So I think it’s important that we work a little harder to tell stories with more women working together, which should include friends, relatives, partners, colleagues, and other positive relationships. One of the problems with our current culture is that it subtly (and not so subtly) encourages women to compete with each other for male attention. Which is stupid. There’s a lot more to life than men (like saving the world from Evil), and even when you’re in the market for a man, it seems to me that there is absolutely no shortage of male attention (according to every woman on OkCupid ever).

And that’s why I try to keep my fantasy novels populated with a variety of women who have more on their minds than just boys. Right now, my best examples of that might be Halcyon: The Burning Sky, Chimera: The Dragon and the Lotus, Mystwood, and Ultraviolet. Well, now that I think about it, maybe not Ultraviolet. Hm. Take a look. Let me know what you think.

Free this week: Zelda Pryce (The Arcane Trilogy)

For the next five days (October 9 to 13), you can get my urban fantasy trilogy Zelda Pryce free on Amazon Kindle. [ Get it now! ]

About the book:

Book 1 -The Razor’s EdgeBrilliant young inventor Zelda Pryce creates beautiful machines using the arcane sciences (don’t call them magic!), including her one-of-a-kind wings and cloaking device. But when she visits the British Museum in London, she stumbles on an international conspiracy to destroy all the arcane inventions in the world.

Book 2 – The Clockwork GirlZelda Pryce transforms her clients into world-class athletes, rock stars, and crime fighters with her gorgeous arcane prosthetic arms and legs. But strange events are threatening to destroy her business. Her inventions come to life at night, her clients are attacked in broad daylight, and her best friend is framed for a series of terrible crimes.

Book 3 – The Demon HuntWhen Zelda Pryce assembles a device that can predict the future, she is drawn into the mysterious world of arcane demons.
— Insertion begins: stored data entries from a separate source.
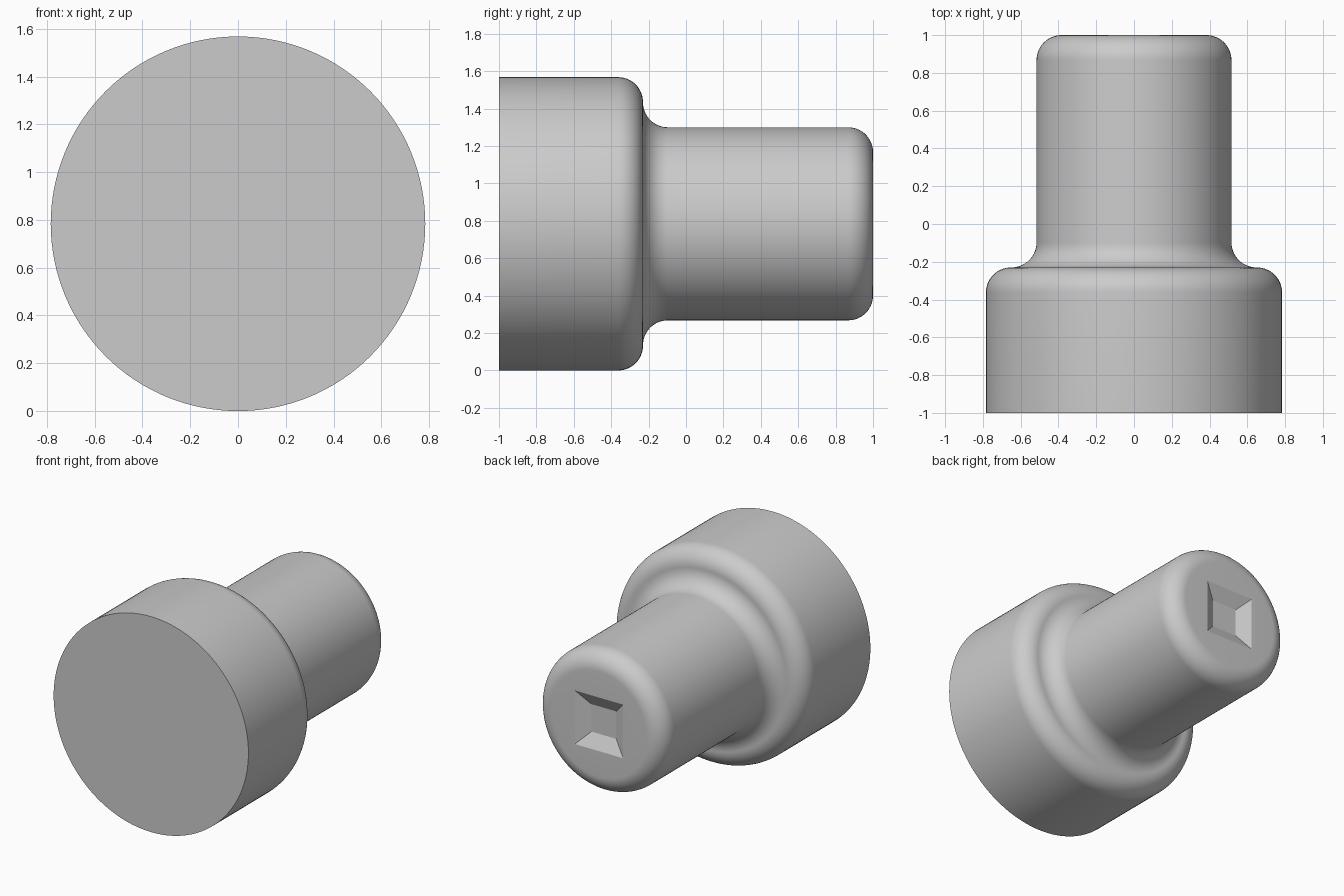
import bpy, bmesh, math

cube = bpy.data.objects.get("Cube")
if cube:
    bpy.data.objects.remove(cube, do_unlink=True)

SEG = 128                    # divisible by 8, so square corners land on vertices
HEAD_R, STEM_R = 0.784, 0.516
STEP_Y, ROUND = -0.23, 0.133

# One flat grey
grey = bpy.data.materials.new("plain_grey")
grey.use_nodes = True
colour = (0.6, 0.6, 0.6, 1)
grey.diffuse_color = colour
grey.node_tree.nodes["Principled BSDF"].inputs["Base Color"].default_value = colour


def arc(radius, y, start, end, steps=14):
    """Quarter fillet as (radius, y) profile points."""
    angles = [math.radians(start + (end - start) * i / steps) for i in range(steps + 1)]
    return [(radius + ROUND * math.cos(a), y + ROUND * math.sin(a)) for a in angles]


def ring(bm, radius, y, square=False):
    """Closed loop of vertices around the axis, round or square."""
    verts = []
    for i in range(SEG):
        a = 2 * math.pi * i / SEG
        c, s = math.cos(a), math.sin(a)
        r = radius / max(abs(c), abs(s)) if square else radius
        verts.append(bm.verts.new((r * c, y, r * s + HEAD_R)))
    return verts


# Head, concave neck fillet and rounded stem in one turned profile
profile = [(HEAD_R, -1)]
profile += arc(HEAD_R - ROUND, STEP_Y - ROUND, 0, 90)
profile += arc(STEM_R + ROUND, STEP_Y + ROUND, 270, 180)
profile += arc(STEM_R - ROUND, 1 - ROUND, 0, 90)

bm = bmesh.new()
rings = [ring(bm, r, y) for r, y in profile]
# Tapered square recess in the stem end
rings.append(ring(bm, 0.195, 1, square=True))
rings.append(ring(bm, 0.1, 0.945, square=True))

bm.faces.new(rings[0])
bm.faces.new(rings[-1])
for low, high in zip(rings, rings[1:]):
    for i in range(SEG):
        j = (i + 1) % SEG
        if (low[i].co - high[i].co).length > 1e-5:
            bm.faces.new((low[i], low[j], high[j], high[i]))
bmesh.ops.remove_doubles(bm, verts=bm.verts, dist=1e-5)
bmesh.ops.recalc_face_normals(bm, faces=bm.faces)

mesh = bpy.data.meshes.new("stepped_plug")
bm.to_mesh(mesh)
bm.free()
mesh.materials.append(grey)
plug = bpy.data.objects.new("stepped_plug", mesh)
bpy.context.collection.objects.link(plug)

# Smooth turned surfaces, crisp rim and recess edges
bpy.context.view_layer.objects.active = plug
plug.select_set(True)
bpy.ops.object.shade_smooth_by_angle(angle=math.radians(25))
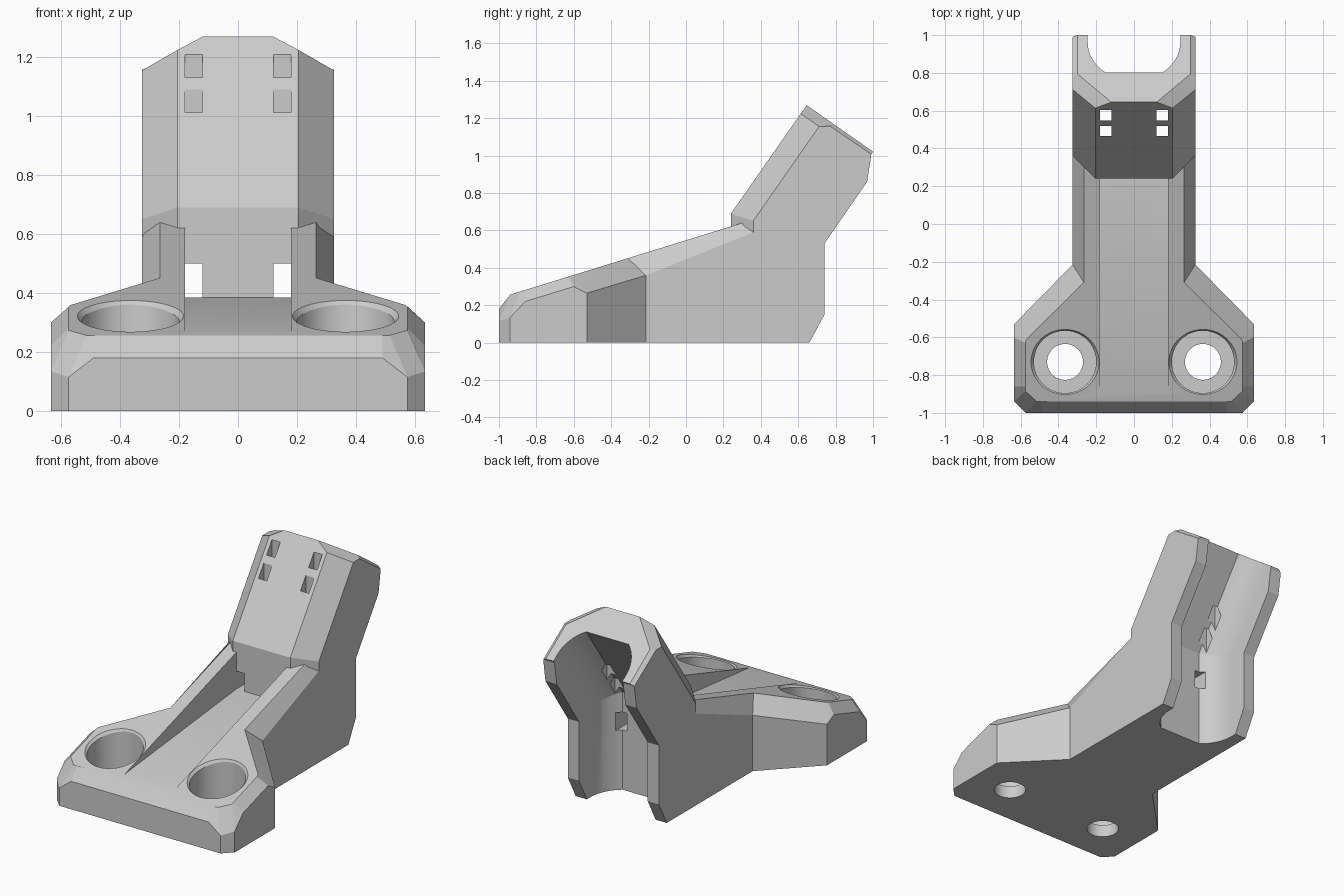
import bpy, bmesh, math
from mathutils import Matrix, Vector

cube = bpy.data.objects.get("Cube")
if cube:
    bpy.data.objects.remove(cube, do_unlink=True)

grey = bpy.data.materials.new("light_grey")
grey.use_nodes = True
colour = (0.6, 0.6, 0.6, 1)
grey.diffuse_color = colour
grey.node_tree.nodes["Principled BSDF"].inputs["Base Color"].default_value = colour

LEAN = math.radians(35)
SLOPE = 0.309


def finish(bm, name):
    bmesh.ops.recalc_face_normals(bm, faces=bm.faces)
    mesh = bpy.data.meshes.new(name)
    bm.to_mesh(mesh)
    bm.free()
    mesh.materials.append(grey)
    obj = bpy.data.objects.new(name, mesh)
    bpy.context.collection.objects.link(obj)
    return obj


def loft(name, half_rings):
    """Mirror each half ring across x, bridge the rings and cap both ends."""
    bm = bmesh.new()
    rings = []
    for half in half_rings:
        full = list(half) + [(-x, y, z) for x, y, z in reversed(half)]
        rings.append([bm.verts.new(p) for p in full])
    for a, b in zip(rings, rings[1:]):
        for i in range(len(a)):
            j = (i + 1) % len(a)
            bm.faces.new((a[i], a[j], b[j], b[i]))
    bm.faces.new(rings[0])
    bm.faces.new(rings[-1])
    return finish(bm, name)


def box(name, x, y, z):
    bm = bmesh.new()
    bmesh.ops.create_cube(bm, size=1)
    for v in bm.verts:
        v.co = Vector(r[0] if c < 0 else r[1] for c, r in zip(v.co, (x, y, z)))
    return finish(bm, name)


def drum(name, r1, r2, depth, place):
    bm = bmesh.new()
    bmesh.ops.create_cone(bm, cap_ends=True, segments=64, radius1=r1,
                          radius2=r2, depth=depth, matrix=place)
    return finish(bm, name)


def combine(target, tool, operation):
    mod = target.modifiers.new(operation, 'BOOLEAN')
    mod.operation = operation
    mod.solver = 'EXACT'
    mod.object = tool
    bpy.context.view_layer.objects.active = target
    bpy.ops.object.modifier_apply(modifier=mod.name)
    bpy.data.objects.remove(tool, do_unlink=True)


def deck(y):
    return 0.257 + SLOPE * (y + 0.94)


def lean(x, d, t):
    """Point in the leaning neck: d is depth from its front, t is along it."""
    c, s = math.cos(LEAN), math.sin(LEAN)
    return (x, 0.645 + c * d + s * t, 1.27 - s * d + c * t)


def bend(x, d):
    return (x, 0.24 + d, 0.69 - 0.32 * d)


# Wedge base with a chamfered top rim
rim = [(0.49, -1, 0.18), (0.575, -1, 0.115), (0.635, -0.94, 0.135),
       (0.635, -0.86, 0.22), (0.635, -0.6, 0.30), (0.635, -0.53, 0.265),
       (0.325, -0.215, 0.36), (0.325, 0.45, 0.626)]
top = [(0.49, -0.94), (0.515, -0.94), (0.575, -0.885), (0.575, -0.86),
       (0.575, -0.63), (0.57, -0.61), (0.265, -0.31), (0.265, 0.4)]
bracket = loft("bracket_body", [[(x, y, 0) for x, y, z in rim], rim,
                                [(x, y, deck(y)) for x, y in top]])

# Upright column that bends back into the leaning neck
section = [(0.205, 0), (0.325, 0.12), (0.325, 0.167), (0.325, 0.5)]
foot = section[:3] + [(0.325, 0.42)]
shoulder = [(0.205, 0, -0.055), (0.325, 0.12, -0.055),
            (0.325, 0.167, -0.02), (0.325, 0.434, -0.017)]
crown = [(0.12, 0), (0.285, 0.168), (0.30, 0.185), (0.30, 0.434)]
neck = loft("neck", [
    [(x, 0.24 + d, 0) for x, d in foot],
    [(x, 0.24 + d, 0.15) for x, d in section],
    [bend(x, d) for x, d in section],
    [lean(x, d, -0.15) for x, d in section],
    [lean(*p) for p in shoulder],
    [lean(x, d, 0) for x, d in crown]])
combine(bracket, neck, 'UNION')

# Rounded channel along the back of the column and neck
R, centre = 0.245, 0.385
start = math.acos(0.15 / R)
arc = [start * (1 - i / 14) for i in range(15)]
trough = [(R * math.cos(a), centre - R * math.sin(a)) for a in arc] + [(R, 0.8)]
channel = loft("channel_cutter", [
    [(x, 0.24 + d, -0.1) for x, d in trough],
    [bend(x, d) for x, d in trough],
    [lean(x, d, 0.2) for x, d in trough]])
combine(bracket, channel, 'DIFFERENCE')

# Groove in the deck that deepens towards the column
groove = box("groove_cutter", (-0.18, 0.18), (-0.9, 0.24), (0.27, 1))
for v in groove.data.vertices:
    if v.co.z < 0.5 and v.co.y > 0:
        v.co.z = 0.385
combine(bracket, groove, 'DIFFERENCE')

for side in (-1, 1):
    xs = sorted((side * 0.12, side * 0.18))
    # Strap slots through the column and the neck
    combine(bracket, box("low_slot", xs, (0.2, 0.65), (0.385, 0.5)), 'DIFFERENCE')
    for y in (0.465, 0.548):
        combine(bracket, box("high_slot", xs, (y, y + 0.055), (0.6, 1.35)),
                'DIFFERENCE')
    # Screw hole, wide counterbore and its bevelled lip
    spot = Vector((side * 0.365, -0.73, 0))
    up = Vector((0, 0, 1))
    combine(bracket, drum("screw_hole", 0.095, 0.095, 0.6,
                          Matrix.Translation(spot)), 'DIFFERENCE')
    combine(bracket, drum("counterbore", 0.165, 0.165, 0.6,
                          Matrix.Translation(spot + up * 0.38)), 'DIFFERENCE')
    lip = Matrix.Translation(spot + up * deck(-0.73)) @ \
        Matrix.Rotation(math.atan(SLOPE), 4, 'X')
    combine(bracket, drum("lip", 0.163, 0.197, 0.036, lip), 'DIFFERENCE')

# Smooth the round walls, keep the flats crisp
bpy.ops.object.select_all(action='DESELECT')
bracket.select_set(True)
bpy.context.view_layer.objects.active = bracket
bpy.ops.object.shade_smooth_by_angle(angle=math.radians(12))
Some want to help her and some want to be left alone, but one of them wants to change the world… and everyone in it. 

The series is fast and fun, and throws together all sorts of history, globe-trotting thrills, science, philosophy, superheroes, and smart young people, with a few laughs and a bit of romance, too.

Why are you still here? Go get the Zelda Pryce trilogy now!